Task details
For each line below that holds the string "name", add one to a tally; report that tally alone.

Provided entries

● ● ● ● ●

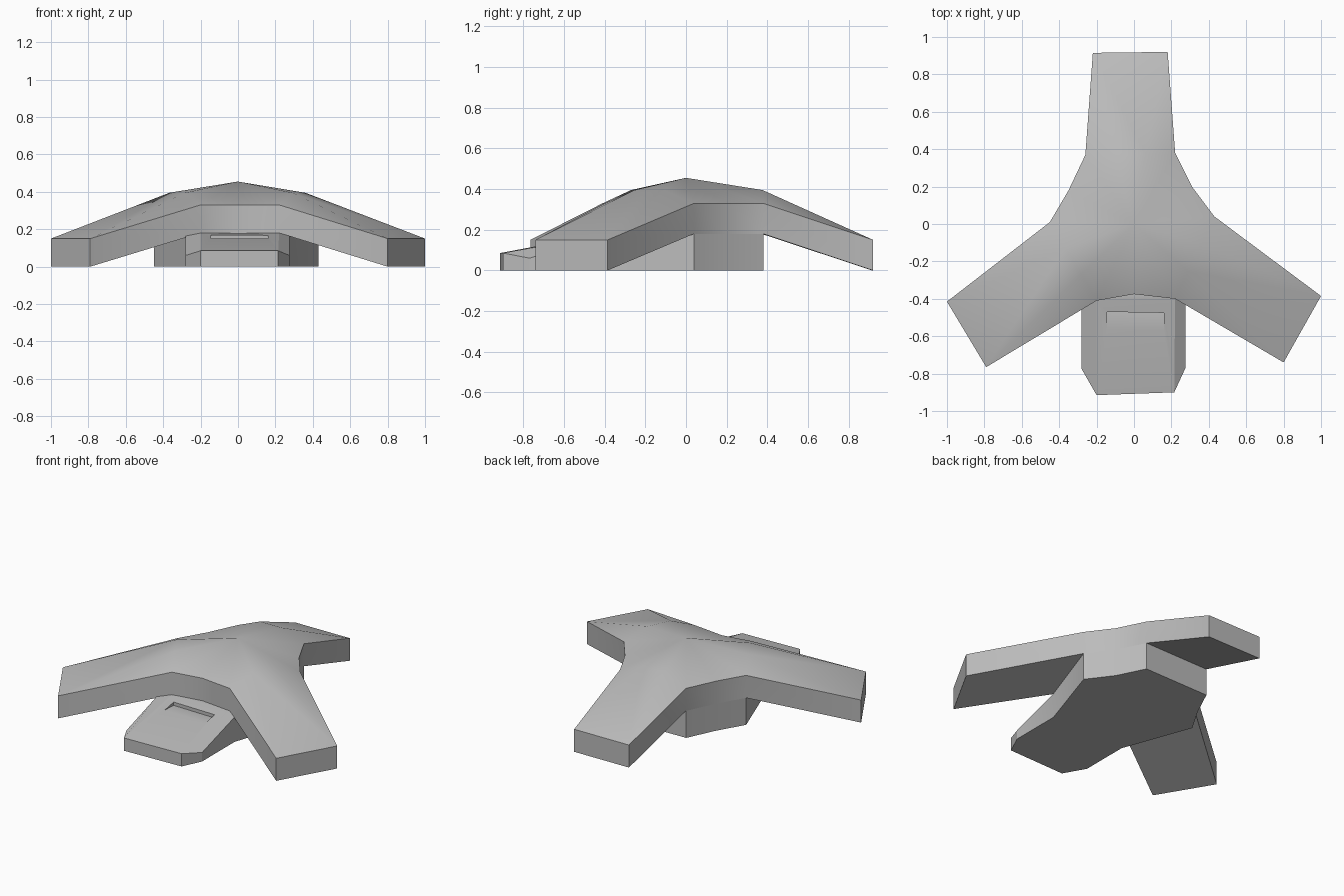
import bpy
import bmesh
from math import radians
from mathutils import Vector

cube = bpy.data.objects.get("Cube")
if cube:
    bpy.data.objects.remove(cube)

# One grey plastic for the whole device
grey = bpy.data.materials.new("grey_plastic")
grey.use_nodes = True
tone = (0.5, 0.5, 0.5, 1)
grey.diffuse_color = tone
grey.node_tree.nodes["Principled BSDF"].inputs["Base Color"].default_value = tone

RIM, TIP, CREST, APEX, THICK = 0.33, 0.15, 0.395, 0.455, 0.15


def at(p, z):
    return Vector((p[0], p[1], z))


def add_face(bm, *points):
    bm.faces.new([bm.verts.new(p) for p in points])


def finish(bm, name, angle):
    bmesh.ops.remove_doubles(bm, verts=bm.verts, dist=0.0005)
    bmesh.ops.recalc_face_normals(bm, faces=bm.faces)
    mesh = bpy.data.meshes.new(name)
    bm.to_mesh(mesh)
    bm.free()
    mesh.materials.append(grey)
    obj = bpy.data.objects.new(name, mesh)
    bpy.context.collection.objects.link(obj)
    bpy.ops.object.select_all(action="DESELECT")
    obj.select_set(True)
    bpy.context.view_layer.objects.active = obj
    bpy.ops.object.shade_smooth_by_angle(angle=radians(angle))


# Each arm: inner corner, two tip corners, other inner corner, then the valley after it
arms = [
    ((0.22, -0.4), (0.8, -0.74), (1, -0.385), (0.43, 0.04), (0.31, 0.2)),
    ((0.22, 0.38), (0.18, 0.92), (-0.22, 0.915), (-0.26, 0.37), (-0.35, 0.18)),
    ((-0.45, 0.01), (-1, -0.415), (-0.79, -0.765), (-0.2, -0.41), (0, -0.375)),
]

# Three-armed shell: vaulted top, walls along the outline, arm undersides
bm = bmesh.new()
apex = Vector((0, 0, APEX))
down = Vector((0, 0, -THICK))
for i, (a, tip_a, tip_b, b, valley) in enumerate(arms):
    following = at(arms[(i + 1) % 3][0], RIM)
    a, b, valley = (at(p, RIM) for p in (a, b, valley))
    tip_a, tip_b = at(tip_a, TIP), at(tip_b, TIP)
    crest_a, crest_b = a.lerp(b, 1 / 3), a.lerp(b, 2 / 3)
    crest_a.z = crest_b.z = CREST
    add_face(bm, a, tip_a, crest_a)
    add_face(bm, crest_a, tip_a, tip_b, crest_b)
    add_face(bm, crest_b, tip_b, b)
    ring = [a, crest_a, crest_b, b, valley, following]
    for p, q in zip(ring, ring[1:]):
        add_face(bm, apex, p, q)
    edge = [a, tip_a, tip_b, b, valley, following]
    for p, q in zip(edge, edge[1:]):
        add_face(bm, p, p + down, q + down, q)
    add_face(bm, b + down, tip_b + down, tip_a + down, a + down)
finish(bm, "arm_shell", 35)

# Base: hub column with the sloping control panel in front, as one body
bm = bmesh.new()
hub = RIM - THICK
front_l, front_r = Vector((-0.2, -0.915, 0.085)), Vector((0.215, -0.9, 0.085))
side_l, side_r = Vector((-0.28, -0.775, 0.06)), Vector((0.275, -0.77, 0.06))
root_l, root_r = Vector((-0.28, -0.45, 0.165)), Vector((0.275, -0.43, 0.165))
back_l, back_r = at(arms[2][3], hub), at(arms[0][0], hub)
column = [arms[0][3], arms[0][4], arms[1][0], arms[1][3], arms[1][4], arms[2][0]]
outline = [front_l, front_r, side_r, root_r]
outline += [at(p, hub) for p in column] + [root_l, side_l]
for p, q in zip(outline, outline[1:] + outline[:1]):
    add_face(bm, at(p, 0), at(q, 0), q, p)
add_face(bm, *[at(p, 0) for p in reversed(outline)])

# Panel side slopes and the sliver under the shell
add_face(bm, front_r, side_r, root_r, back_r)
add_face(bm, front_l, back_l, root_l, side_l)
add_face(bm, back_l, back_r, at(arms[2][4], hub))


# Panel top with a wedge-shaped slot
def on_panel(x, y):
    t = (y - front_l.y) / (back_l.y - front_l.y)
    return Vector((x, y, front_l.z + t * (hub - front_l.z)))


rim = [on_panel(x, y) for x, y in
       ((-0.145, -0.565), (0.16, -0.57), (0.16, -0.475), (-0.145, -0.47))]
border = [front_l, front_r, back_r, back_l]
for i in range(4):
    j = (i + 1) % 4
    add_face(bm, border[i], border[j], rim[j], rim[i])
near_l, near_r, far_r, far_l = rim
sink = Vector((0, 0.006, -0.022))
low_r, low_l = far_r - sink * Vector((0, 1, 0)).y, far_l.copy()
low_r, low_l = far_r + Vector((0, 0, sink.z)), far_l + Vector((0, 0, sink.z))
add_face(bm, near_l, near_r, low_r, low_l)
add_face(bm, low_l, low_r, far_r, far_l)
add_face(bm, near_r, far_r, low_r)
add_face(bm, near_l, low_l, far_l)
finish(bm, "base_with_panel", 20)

● ● ● ● ●

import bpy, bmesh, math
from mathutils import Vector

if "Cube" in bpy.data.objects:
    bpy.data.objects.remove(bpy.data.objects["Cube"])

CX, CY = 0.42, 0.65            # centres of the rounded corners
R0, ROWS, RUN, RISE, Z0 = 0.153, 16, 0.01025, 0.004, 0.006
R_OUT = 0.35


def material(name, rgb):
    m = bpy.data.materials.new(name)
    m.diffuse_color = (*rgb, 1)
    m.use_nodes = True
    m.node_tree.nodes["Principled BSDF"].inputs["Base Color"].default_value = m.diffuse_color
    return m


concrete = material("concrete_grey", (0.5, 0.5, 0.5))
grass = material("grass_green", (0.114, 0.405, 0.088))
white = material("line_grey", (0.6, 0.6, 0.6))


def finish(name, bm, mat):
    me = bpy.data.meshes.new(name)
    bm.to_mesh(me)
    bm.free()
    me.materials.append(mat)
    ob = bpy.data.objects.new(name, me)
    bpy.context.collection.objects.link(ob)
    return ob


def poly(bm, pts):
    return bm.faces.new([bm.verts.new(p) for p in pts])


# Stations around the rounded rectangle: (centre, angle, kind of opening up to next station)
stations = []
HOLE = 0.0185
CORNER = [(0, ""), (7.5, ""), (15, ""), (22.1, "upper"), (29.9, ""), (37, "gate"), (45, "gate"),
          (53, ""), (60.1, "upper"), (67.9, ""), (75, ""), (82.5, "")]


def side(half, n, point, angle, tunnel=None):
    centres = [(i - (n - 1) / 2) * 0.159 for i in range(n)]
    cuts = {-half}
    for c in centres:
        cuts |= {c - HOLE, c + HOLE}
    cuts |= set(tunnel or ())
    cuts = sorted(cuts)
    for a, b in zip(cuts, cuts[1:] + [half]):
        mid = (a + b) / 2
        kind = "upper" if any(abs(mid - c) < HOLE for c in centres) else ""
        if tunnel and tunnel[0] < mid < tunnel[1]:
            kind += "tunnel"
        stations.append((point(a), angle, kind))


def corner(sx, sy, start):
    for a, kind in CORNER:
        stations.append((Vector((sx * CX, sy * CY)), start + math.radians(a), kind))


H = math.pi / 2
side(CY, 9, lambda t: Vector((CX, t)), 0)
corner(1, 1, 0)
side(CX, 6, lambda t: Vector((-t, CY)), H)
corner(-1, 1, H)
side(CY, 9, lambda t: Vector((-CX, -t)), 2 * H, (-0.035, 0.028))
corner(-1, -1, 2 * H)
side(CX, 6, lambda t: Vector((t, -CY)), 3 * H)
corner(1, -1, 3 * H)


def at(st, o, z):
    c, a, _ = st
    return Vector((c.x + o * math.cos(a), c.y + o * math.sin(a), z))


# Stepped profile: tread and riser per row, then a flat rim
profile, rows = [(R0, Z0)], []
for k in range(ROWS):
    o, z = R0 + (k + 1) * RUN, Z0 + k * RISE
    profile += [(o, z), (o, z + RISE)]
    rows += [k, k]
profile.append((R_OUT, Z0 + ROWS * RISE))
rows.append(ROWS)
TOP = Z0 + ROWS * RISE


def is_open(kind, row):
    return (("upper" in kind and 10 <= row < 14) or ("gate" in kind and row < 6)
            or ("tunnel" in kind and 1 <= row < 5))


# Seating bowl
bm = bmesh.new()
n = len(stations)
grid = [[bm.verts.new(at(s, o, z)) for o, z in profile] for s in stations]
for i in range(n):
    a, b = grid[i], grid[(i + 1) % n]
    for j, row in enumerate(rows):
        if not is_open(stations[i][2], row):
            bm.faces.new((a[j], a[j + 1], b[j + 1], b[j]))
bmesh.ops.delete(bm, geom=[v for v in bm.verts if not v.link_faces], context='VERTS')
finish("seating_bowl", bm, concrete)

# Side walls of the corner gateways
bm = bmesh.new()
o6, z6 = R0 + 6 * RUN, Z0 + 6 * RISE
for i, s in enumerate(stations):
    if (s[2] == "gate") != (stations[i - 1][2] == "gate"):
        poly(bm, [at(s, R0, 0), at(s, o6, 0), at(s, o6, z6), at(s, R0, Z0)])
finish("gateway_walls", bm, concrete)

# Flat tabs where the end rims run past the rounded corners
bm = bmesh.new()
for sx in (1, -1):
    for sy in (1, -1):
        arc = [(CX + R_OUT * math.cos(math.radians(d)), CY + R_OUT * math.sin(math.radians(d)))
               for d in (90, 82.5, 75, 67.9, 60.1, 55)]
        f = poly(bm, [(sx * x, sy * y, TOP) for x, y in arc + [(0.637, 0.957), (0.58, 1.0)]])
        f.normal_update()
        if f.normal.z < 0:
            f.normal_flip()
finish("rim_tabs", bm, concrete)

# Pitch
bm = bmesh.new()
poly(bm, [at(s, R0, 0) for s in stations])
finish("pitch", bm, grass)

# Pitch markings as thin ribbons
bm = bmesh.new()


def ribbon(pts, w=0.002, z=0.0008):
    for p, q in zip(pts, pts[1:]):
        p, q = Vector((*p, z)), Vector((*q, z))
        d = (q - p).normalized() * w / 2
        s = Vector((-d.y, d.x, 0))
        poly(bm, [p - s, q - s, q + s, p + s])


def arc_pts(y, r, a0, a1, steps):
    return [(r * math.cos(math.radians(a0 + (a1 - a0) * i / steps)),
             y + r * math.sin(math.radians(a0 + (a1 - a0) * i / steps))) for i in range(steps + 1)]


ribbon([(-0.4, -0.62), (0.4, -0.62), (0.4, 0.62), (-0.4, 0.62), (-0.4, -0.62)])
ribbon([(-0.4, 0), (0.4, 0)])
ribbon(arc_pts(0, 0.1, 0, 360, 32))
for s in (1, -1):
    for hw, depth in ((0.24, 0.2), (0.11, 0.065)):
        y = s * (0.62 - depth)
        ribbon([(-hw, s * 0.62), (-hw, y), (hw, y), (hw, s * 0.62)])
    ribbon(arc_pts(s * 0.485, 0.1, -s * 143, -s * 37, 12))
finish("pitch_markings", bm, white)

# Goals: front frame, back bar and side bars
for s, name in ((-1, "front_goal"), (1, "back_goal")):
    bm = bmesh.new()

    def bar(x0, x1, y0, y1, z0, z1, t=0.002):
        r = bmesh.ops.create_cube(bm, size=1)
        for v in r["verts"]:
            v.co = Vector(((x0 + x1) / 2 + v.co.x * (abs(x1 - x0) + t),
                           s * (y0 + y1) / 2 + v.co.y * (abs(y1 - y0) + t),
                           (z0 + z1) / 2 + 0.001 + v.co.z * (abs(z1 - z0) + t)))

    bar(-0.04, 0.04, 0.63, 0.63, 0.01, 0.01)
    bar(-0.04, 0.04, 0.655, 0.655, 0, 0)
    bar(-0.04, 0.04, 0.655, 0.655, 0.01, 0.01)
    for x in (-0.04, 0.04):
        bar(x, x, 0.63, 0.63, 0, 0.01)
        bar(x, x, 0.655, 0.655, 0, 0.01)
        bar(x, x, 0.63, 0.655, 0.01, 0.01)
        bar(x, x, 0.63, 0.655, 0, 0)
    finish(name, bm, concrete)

● ● ● ● ●

Solution to this problem
10